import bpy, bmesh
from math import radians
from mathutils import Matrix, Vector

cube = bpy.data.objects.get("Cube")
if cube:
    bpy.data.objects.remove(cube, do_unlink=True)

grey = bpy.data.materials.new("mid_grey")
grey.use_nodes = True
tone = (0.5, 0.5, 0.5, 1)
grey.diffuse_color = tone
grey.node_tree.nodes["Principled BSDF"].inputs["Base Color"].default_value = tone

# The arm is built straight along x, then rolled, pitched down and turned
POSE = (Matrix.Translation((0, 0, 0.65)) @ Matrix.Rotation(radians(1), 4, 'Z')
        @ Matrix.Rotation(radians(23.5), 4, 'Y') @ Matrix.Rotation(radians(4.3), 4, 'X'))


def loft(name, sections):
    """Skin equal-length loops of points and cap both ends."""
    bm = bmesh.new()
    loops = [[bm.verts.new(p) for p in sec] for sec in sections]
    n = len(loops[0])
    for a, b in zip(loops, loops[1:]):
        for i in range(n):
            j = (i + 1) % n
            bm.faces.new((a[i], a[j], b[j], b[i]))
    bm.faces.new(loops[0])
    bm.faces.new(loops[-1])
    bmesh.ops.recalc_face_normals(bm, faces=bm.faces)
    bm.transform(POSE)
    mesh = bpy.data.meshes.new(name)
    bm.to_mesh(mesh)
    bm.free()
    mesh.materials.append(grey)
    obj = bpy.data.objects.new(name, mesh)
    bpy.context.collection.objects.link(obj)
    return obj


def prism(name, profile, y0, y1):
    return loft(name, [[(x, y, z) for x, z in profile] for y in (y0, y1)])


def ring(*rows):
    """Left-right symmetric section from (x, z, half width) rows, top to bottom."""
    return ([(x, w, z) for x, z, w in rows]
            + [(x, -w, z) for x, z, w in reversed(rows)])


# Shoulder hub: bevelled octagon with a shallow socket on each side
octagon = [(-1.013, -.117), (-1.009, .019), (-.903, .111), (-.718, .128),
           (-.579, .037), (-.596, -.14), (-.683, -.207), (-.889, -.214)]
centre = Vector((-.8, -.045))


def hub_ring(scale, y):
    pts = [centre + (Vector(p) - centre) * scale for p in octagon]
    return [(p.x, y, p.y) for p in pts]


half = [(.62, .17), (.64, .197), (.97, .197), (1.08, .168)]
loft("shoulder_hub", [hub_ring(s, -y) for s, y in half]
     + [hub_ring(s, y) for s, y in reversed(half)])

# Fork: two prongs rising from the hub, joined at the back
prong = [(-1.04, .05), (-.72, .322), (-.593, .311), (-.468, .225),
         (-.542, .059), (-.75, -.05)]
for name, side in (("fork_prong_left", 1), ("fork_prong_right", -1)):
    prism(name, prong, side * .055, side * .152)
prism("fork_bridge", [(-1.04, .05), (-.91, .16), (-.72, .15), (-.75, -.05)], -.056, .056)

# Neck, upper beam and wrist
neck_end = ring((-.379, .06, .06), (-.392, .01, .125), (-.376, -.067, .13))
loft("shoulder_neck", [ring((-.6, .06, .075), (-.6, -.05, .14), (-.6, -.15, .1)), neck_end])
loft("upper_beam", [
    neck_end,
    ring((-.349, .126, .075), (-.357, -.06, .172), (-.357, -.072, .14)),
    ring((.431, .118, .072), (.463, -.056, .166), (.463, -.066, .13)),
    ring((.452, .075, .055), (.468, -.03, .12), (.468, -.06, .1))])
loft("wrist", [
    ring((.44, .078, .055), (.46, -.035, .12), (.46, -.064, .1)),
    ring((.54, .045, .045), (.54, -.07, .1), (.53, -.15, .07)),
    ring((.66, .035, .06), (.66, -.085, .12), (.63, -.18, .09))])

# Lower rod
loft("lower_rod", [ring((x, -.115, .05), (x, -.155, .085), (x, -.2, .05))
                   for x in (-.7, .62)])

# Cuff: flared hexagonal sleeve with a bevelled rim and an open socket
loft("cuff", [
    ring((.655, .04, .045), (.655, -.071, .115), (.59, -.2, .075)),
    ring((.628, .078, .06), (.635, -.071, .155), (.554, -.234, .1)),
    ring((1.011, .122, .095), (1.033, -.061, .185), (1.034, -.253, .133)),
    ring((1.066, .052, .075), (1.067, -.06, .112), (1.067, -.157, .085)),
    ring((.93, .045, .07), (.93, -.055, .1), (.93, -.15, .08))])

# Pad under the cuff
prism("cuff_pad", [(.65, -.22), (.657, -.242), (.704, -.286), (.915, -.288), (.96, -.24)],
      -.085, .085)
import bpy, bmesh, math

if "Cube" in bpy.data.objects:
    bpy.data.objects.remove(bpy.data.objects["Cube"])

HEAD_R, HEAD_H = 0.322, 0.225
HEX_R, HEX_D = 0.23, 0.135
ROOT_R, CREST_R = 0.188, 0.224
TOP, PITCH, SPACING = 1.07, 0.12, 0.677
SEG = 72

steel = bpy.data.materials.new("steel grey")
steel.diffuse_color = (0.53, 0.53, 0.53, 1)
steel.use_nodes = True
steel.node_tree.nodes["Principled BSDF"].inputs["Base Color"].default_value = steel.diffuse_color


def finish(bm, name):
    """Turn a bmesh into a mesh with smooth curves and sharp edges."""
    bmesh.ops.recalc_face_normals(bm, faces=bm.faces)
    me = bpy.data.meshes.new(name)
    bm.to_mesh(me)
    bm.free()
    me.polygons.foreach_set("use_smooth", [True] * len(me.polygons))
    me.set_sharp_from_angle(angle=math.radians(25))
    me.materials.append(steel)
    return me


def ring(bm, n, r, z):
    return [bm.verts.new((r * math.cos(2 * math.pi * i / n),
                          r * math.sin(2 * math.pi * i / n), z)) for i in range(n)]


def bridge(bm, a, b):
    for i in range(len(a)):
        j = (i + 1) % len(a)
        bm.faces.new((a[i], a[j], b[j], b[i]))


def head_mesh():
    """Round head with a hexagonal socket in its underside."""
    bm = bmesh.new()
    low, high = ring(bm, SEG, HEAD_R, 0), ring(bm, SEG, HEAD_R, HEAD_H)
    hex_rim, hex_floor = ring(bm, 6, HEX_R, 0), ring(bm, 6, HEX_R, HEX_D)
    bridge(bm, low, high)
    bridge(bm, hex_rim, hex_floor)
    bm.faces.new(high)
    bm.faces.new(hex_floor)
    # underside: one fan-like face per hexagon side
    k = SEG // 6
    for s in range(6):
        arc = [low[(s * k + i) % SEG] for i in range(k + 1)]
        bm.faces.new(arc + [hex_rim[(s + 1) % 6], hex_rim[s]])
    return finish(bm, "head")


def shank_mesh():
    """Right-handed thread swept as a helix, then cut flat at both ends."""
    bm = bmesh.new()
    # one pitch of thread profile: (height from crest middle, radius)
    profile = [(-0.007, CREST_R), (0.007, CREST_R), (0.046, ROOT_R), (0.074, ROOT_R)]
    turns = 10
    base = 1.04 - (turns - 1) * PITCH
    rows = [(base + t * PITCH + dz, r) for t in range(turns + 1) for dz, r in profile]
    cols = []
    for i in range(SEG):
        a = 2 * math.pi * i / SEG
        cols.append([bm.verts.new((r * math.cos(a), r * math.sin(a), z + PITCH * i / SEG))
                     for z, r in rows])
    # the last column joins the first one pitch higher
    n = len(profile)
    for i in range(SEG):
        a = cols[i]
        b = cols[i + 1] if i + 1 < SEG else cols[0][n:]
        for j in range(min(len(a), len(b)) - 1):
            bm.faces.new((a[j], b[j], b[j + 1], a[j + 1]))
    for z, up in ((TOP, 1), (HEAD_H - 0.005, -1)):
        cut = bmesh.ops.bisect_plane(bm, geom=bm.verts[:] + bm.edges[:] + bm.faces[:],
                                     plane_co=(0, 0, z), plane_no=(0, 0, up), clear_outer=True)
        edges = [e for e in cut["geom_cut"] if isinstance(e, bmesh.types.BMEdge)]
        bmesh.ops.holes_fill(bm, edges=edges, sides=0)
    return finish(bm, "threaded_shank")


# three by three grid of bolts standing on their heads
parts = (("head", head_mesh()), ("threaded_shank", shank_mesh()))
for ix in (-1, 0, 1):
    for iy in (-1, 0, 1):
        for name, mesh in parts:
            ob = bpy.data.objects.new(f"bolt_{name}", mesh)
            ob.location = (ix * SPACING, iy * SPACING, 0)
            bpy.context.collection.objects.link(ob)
- - -
# The problem
Reproduce every line of the listing above in which the string "import" appears.

# Result of this exercise
import bpy, bmesh
from math import radians
from mathutils import Matrix, Vector
import bpy, bmesh, math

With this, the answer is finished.